* _Your instructions_
When the line containing "rim = 0.035 if abs(f) == 1 else 0" appears in the data below, begin copying there and stop only after the line containing "between two height".
-*-
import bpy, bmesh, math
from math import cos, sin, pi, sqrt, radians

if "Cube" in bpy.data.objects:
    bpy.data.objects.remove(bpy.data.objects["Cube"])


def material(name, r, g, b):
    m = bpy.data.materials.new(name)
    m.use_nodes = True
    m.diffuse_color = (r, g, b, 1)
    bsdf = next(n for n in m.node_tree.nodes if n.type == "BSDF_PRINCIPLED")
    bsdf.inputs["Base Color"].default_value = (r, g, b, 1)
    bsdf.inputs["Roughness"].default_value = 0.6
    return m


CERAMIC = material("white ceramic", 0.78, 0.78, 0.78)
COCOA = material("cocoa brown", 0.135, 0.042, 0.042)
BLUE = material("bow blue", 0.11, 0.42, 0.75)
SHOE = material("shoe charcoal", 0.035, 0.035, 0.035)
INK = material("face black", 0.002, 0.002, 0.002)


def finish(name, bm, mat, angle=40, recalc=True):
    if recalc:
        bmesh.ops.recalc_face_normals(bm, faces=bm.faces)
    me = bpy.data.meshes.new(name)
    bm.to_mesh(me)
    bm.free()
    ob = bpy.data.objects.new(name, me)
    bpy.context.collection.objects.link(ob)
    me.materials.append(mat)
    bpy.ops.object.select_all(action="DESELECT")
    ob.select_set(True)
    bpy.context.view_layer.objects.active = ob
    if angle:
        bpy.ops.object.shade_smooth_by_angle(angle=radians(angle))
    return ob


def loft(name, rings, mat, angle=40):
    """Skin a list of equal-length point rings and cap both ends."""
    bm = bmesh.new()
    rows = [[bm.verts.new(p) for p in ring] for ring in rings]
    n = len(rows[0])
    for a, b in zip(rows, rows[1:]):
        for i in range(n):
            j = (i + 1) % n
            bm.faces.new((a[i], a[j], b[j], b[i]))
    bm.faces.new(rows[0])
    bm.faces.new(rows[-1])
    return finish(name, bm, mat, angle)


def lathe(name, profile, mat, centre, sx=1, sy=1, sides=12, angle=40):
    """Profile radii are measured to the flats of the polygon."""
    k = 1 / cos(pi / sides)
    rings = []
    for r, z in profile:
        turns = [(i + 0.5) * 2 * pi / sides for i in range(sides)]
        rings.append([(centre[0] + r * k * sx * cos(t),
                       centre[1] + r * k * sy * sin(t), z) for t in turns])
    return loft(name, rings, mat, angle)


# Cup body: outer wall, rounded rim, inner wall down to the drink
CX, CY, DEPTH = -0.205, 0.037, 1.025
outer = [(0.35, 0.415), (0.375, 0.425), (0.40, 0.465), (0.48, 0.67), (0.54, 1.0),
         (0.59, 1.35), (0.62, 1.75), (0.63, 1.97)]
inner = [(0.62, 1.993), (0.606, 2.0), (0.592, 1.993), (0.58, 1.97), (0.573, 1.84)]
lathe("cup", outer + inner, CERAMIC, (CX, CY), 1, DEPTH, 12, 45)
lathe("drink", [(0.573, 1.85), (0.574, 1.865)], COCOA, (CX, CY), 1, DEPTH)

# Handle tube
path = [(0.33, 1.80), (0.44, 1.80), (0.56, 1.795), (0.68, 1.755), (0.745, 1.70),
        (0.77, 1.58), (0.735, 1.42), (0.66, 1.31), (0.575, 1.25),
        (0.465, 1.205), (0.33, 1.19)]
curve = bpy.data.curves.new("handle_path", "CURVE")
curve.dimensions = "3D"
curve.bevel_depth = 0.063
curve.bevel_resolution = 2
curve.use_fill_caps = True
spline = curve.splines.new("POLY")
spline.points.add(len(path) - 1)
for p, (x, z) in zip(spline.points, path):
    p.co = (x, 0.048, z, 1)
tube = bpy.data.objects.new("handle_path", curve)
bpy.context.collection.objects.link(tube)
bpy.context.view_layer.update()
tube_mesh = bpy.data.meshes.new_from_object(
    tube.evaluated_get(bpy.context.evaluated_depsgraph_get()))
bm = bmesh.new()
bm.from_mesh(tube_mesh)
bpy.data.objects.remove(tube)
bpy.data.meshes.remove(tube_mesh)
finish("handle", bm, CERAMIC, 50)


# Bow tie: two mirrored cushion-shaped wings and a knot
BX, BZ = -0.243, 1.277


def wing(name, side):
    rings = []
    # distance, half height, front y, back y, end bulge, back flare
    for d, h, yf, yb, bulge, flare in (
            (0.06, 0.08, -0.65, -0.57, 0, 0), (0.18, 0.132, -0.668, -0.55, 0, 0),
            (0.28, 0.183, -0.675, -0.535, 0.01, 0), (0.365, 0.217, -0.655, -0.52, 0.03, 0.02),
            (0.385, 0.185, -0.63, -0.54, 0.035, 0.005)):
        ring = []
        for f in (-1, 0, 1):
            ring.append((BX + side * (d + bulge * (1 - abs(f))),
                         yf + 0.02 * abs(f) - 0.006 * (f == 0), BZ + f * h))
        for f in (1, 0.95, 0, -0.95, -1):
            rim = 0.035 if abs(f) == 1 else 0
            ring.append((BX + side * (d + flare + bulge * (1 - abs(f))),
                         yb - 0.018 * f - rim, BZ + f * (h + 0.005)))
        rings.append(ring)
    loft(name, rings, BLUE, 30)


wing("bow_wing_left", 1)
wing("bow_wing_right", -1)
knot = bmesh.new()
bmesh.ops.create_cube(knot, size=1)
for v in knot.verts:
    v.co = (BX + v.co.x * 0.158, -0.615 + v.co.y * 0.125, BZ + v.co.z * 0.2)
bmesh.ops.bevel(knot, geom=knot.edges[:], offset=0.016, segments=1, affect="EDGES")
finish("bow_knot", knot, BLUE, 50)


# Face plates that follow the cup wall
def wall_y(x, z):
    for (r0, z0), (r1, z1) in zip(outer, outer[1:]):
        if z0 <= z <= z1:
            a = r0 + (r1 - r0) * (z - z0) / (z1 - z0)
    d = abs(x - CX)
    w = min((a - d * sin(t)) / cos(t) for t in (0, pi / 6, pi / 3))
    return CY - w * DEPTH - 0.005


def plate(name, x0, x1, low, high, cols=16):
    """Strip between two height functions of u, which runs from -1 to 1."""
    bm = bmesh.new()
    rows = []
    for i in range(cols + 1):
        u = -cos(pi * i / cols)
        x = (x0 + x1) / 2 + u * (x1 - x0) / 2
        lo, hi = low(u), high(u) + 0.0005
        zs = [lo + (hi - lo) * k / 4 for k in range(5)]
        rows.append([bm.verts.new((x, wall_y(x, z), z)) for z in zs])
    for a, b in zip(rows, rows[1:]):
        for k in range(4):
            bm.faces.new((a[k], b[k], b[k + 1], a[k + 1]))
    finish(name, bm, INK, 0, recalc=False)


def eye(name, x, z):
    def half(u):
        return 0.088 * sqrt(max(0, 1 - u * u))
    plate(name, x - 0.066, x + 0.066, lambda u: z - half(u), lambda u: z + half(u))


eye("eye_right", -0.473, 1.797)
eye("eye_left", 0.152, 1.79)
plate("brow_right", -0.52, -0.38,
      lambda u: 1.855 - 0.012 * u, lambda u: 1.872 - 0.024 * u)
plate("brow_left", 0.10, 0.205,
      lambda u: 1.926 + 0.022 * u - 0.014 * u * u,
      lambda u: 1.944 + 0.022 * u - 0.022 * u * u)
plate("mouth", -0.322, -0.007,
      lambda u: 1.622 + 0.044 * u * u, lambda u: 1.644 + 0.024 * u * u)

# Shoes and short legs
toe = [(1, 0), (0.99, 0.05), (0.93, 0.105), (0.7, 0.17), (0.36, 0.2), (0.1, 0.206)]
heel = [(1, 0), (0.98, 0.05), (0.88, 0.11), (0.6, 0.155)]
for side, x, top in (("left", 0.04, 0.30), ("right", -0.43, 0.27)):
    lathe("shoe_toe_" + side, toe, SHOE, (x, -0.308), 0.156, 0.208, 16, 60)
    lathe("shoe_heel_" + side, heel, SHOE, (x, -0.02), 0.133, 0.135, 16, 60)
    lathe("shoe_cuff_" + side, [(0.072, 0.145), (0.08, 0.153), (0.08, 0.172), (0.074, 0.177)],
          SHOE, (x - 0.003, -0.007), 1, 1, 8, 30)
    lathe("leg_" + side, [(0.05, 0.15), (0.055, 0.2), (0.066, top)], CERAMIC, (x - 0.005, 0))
-*-
* _Answer section_
            rim = 0.035 if abs(f) == 1 else 0
            ring.append((BX + side * (d + flare + bulge * (1 - abs(f))),
                         yb - 0.018 * f - rim, BZ + f * (h + 0.005)))
        rings.append(ring)
    loft(name, rings, BLUE, 30)


wing("bow_wing_left", 1)
wing("bow_wing_right", -1)
knot = bmesh.new()
bmesh.ops.create_cube(knot, size=1)
for v in knot.verts:
    v.co = (BX + v.co.x * 0.158, -0.615 + v.co.y * 0.125, BZ + v.co.z * 0.2)
bmesh.ops.bevel(knot, geom=knot.edges[:], offset=0.016, segments=1, affect="EDGES")
finish("bow_knot", knot, BLUE, 50)


# Face plates that follow the cup wall
def wall_y(x, z):
    for (r0, z0), (r1, z1) in zip(outer, outer[1:]):
        if z0 <= z <= z1:
            a = r0 + (r1 - r0) * (z - z0) / (z1 - z0)
    d = abs(x - CX)
    w = min((a - d * sin(t)) / cos(t) for t in (0, pi / 6, pi / 3))
    return CY - w * DEPTH - 0.005


def plate(name, x0, x1, low, high, cols=16):
    """Strip between two height functions of u, which runs from -1 to 1."""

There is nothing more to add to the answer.